I hate mustard.
I've always been a picky eater, though my palate has developed as I've gotten older. I used to avoid nearly all condiments and toppings. I'd eat salads
without dressing, sandwiches without mayo, and whatever you put mustard on, I didn't.
I've come around on some of those. Any salad is better with ranch. I need mayo on my tuna sandwiches.
I still hate mustard, though.
Hello. My name is Jon, and I'm a fan of Grey Poupon on Facebook.
It makes little sense, allowing a brand I have no intention of ever buying into my precious Facebook timeline. If my wife sneaked it into
a sandwich, I'd spit it out like a petulant child. But Grey Poupon took an approach to building a community on Facebook that was so unusual, so exclusive,
that I had to become a fan (or at least try).
According to the brand's Pinterest page, which also serves as its website, the mustard is
"synonymous with all that is refined, exquisite and delicious." So, like country clubs and gated communities, Grey Poupon's Facebook page is not open to

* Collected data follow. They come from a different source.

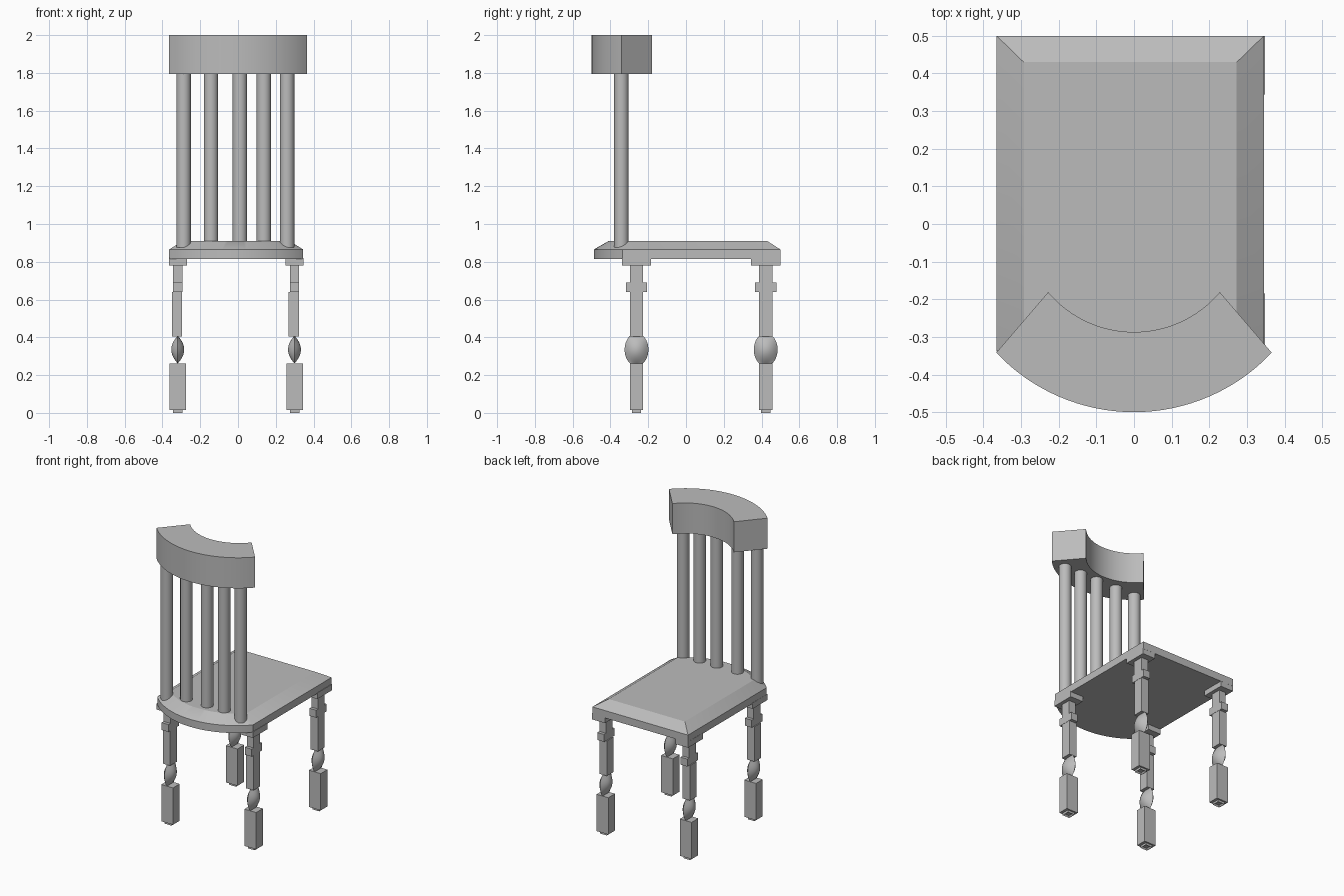
import bpy, bmesh, math

cube = bpy.data.objects.get("Cube")
if cube:
    bpy.data.objects.remove(cube, do_unlink=True)

grey = bpy.data.materials.new("plain_grey")
grey.use_nodes = True
colour = (0.5, 0.5, 0.5, 1)
grey.diffuse_color = colour
grey.node_tree.nodes["Principled BSDF"].inputs["Base Color"].default_value = colour


def finish(name, bm, smooth=False):
    bmesh.ops.recalc_face_normals(bm, faces=bm.faces)
    mesh = bpy.data.meshes.new(name)
    bm.to_mesh(mesh)
    bm.free()
    mesh.materials.append(grey)
    obj = bpy.data.objects.new(name, mesh)
    bpy.context.collection.objects.link(obj)
    if smooth:
        bpy.ops.object.select_all(action="DESELECT")
        obj.select_set(True)
        bpy.context.view_layer.objects.active = obj
        bpy.ops.object.shade_smooth_by_angle(angle=math.radians(30))
    return obj


def loft(name, rings, smooth=False):
    """Closed solid through rings of equal point count."""
    bm = bmesh.new()
    loops = [[bm.verts.new(p) for p in ring] for ring in rings]
    n = len(loops[0])
    for a, b in zip(loops, loops[1:]):
        for i in range(n):
            j = (i + 1) % n
            bm.faces.new((a[i], a[j], b[j], b[i]))
    bm.faces.new(loops[0])
    bm.faces.new(loops[-1])
    return finish(name, bm, smooth)


def box(name, cx, cy, wx, wy, z0, z1, pocket=False):
    bm = bmesh.new()
    bmesh.ops.create_cube(bm, size=1)
    for v in bm.verts:
        v.co = (cx + v.co.x * wx, cy + v.co.y * wy, z0 if v.co.z < 0 else z1)
    if pocket:
        bm.normal_update()
        base = [f for f in bm.faces if f.normal.z < -0.9]
        bmesh.ops.inset_region(bm, faces=base, thickness=0.01)
        for v in base[0].verts:
            v.co.z = z0 + 0.01
    return finish(name, bm)


def front_arc(half, y_mid, y_end, cx=0, n=32):
    """Points of an arc bulging towards the front, from -half to +half."""
    sag = y_end - y_mid
    r = (half * half + sag * sag) / (2 * sag)
    a = math.asin(half / r)
    return [(cx + r * math.sin(t), y_mid + r - r * math.cos(t))
            for t in (-a + 2 * a * i / n for i in range(n + 1))]


def at(points, z):
    return [(x, y, z) for x, y in points]


# Seat: straight sides, curved front, sloped upper rim
def seat_outline(half, y_mid, y_end, y_back):
    return front_arc(half, y_mid, y_end, -0.01) + [(-0.01 + half, y_back), (-0.01 - half, y_back)]


lower = seat_outline(0.355, -0.488, -0.335, 0.5)
upper = seat_outline(0.283, -0.41, -0.298, 0.43)
loft("seat", [at(lower, 0.815), at(lower, 0.865), at(upper, 0.91)], True)

# Curved top rail
rail = front_arc(0.366, -0.5, -0.342) + front_arc(0.228, -0.287, -0.181)[::-1]
loft("top_rail", [at(rail, 1.795), at(rail, 2.0)], True)

# Back spindles
for i, x in enumerate((-0.288, -0.143, 0.01, 0.137, 0.26)):
    circle = [(x + 0.038 * math.cos(t), -0.342 + 0.038 * math.sin(t))
              for t in (math.tau * k / 32 for k in range(32))]
    loft(f"spindle_{i + 1}", [at(circle, 0.875), at(circle, 1.8)], True)


# Leg bulb: a lens with a sharp rim at front and back, pinched at both ends
def bulb(name, cx, cy, zc):
    bm = bmesh.new()
    half, rows, cols = 0.073, 16, 12
    for side in (-1, 1):
        grid = []
        for i in range(rows + 1):
            z = half * (2 * i / rows - 1)
            wide = 0.063 * math.sqrt(1 - (z / 0.087) ** 2)
            row = []
            for j in range(cols + 1):
                s = 2 * j / cols - 1
                thick = 0.034 * (1 - (z / half) ** 2) * (1 - s * s)
                row.append(bm.verts.new((cx + side * thick, cy + s * wide, zc + z)))
            grid.append(row)
        for a, b in zip(grid, grid[1:]):
            for j in range(cols):
                bm.faces.new((a[j], a[j + 1], b[j + 1], b[j]))
    bmesh.ops.remove_doubles(bm, verts=bm.verts, dist=0.00001)
    finish(name, bm, True)


# Legs: stacked blocks with a bulb
for side, x in (("right", -0.318), ("left", 0.3)):
    for end, y in (("front", -0.262), ("back", 0.422)):
        leg = f"{end}_{side}_leg"
        box(leg + "_plate", x, y, 0.096, 0.155, 0.78, 0.82)
        box(leg + "_neck", x - 0.001, y, 0.05, 0.07, 0.685, 0.785)
        box(leg + "_collar", x - 0.001, y, 0.05, 0.112, 0.64, 0.69)
        box(leg + "_upper_block", x - 0.005, y, 0.055, 0.07, 0.405, 0.64)
        bulb(leg + "_bulb", x - 0.001, y, 0.335)
        box(leg + "_lower_block", x, y, 0.087, 0.071, 0.015, 0.262)
        box(leg + "_foot", x, y, 0.05, 0.05, 0, 0.016, True)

just anyone. No, it's a "discerning Facebook Society that rewards those who spread good taste," and you have to apply to become a member.
While most brands are racing to expand their follower bases, buying Facebook ads and, in some sad cases, even buying fans, Grey Poupon is doing the opposite.
Any Facebook user can like the page, but Grey Poupon features an in-page application that houses the Society of Good Taste—a "private club committed to upholding the
pillars of good taste set by our mustard. Only applicants with the most discerning palates will be admitted." The kicker is that if you don't "cut the
mustard," so to speak, your like will be rescinded. The algorithm looks at the movies you watch, the restaurants you frequent, and your grammar.
It's unique. It's grabbing headlines. It's being shared. It's creating massive earned media—the kind that is free and continues to work for a brand.
The Grey Poupon story
In every marketing endeavor, it's important to ensure that the
brand's efforts are aligned with its story. Aside from this campaign's uniqueness, what impressed me most was how the approach fit perfectly with the Grey Poupon brand story. Grey Poupon's story
platform revolves around an exclusive, elite culture. While all the other mustards are letting fans "like" their pages at will, Grey Poupon will not. The
mustard itself is a mass-consumed CPG product available at your local grocer, but its story makes you believe, even if only momentarily, that your Grey
Poupon should be situated right next to the caviar and eaten before you head off to your croquet match.
Quality versus quantity
In the world of social media, large numbers of fans, followers, and members is a holy grail of sorts, though it's something of an empty vessel. Whether you
have 20 fans or 20 million fans, it doesn't matter unless those fans are taking action.
Also, because Facebook is now answering to Wall Street,
it's searching for ways to milk brands for money by promising them bigger and more efficient exposure and engagement. Features like Promoted Posts enable your
brand to show up in more fans' feeds; the pricing, however, is based on how many fans you have. The more fake, unqualified, or disengaged fans you have,
the more you're paying for absolutely no return.
Ensuring that fans on Grey Poupon's Facebook page are in line with the brand's values may not be enough to move the revenue needle, but it will lead to
more engagement and more value for Grey Poupon's advertising dollar.
I am a fan, yet I have no intention of buying the product, so maybe I'm exactly the fan that's wasting this brand's advertising dollar. But think again: I
just wrote more than 600 words about the brand, for free, with no hidden agenda, and you read every word. That's earned media.
What do you think? Will this strategy lead to a more engaged community for Grey Poupon? Or will it just grab headlines?
Jon Thomas is communications director for Story Worldwide. This article first appeared on